some classes of cases (for example, the Housing Accords and Special Housing Areas Act 2013).
The question of whether bespoke legislation was appropriate and the nature of the bespoke solution was considered by LDAC this year in relation to the America’s Cup Road Stopping Bill and the Christ Church Cathedral Reinstatement Bill.
LDAC considers that the following factors are relevant to whether a bespoke override of the general system is appropriate (whether for development projects or in other contexts) and, if so, to assessing the nature of that override:
- Are the circumstances sufficiently exceptional such that it is in the public interest to intervene on a bespoke basis? There needs to be a strong underlying public policy rationale, such as broad national interest considerations making the general law (which might be designed to cater for local or regional interests, or which might involve an overly cumbersome or complex process) inappropriate in the circumstances. Bespoke legislation should not be used as a mere matter of convenience – just because Parliament can override the general system does not mean it should. Nor should bespoke legislation be used to respond to a desire to immunise a particular decision from challenge or to overcome project planning difficulties.
- Is it clear that the public interest would not be better served by changing the general system? Have decision-makers considered whether there is a need to change the general system, and determined that the need in this case does not indicate a broader problem? The project should be unique in some way, so that a bespoke solution is preferable to change or augmentation of the general system.

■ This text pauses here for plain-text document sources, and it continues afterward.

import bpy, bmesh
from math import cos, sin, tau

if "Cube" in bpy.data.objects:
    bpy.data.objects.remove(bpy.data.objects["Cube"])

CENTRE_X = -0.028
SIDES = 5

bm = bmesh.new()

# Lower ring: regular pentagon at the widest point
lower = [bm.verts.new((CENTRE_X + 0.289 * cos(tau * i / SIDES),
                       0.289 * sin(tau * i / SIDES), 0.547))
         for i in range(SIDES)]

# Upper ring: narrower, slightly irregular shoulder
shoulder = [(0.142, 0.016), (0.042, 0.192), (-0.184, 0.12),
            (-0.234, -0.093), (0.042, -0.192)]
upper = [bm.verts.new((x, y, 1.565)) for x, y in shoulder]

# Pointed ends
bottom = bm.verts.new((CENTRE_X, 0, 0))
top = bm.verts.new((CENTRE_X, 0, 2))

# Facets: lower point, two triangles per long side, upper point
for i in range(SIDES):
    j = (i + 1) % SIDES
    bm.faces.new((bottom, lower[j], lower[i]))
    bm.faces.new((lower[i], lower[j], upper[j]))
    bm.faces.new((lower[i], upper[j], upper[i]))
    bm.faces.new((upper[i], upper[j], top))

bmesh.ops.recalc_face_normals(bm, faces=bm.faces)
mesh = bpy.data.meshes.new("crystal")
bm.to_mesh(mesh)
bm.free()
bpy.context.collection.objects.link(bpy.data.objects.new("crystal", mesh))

- Is the bespoke legislative intervention the minimum necessary? Is the override the minimum legislative intervention necessary to meet the objectives of the project? For example, the America’s Cup Road Stopping Bill could have had much wider application and approved associated works, but in fact the option selected was the narrowest approach practicable in the circumstances presented. By contrast, the Christ Church Cathedral Reinstatement Bill proposed a power to override the Resource Management Act 1991 and the Heritage New Zealand Pouhere Taonga Act 2014 by regulations. Although the power was confined to a relatively small physical area and a limited number of Acts, there was a wide discretion as to which requirements would be overridden and how.
- Has consideration been given to how to address issues covered by the general law in the bespoke legislation? Have decision-makers checked what will be “lost” (in terms of rights and responsibilities) through the bespoke legislation and given sufficient consideration as to whether these matters should be addressed in the bespoke response?
- Will the bespoke legislation be subject to parliamentary and public scrutiny in the usual manner? It is important that, save in exceptional circumstances, the standard law-making practices are followed and that public consultation not be rushed or aimed at a pre- conceived result. A careful process will help avoid errors, ensure important considerations are not overlooked, and is consistent with democratic values.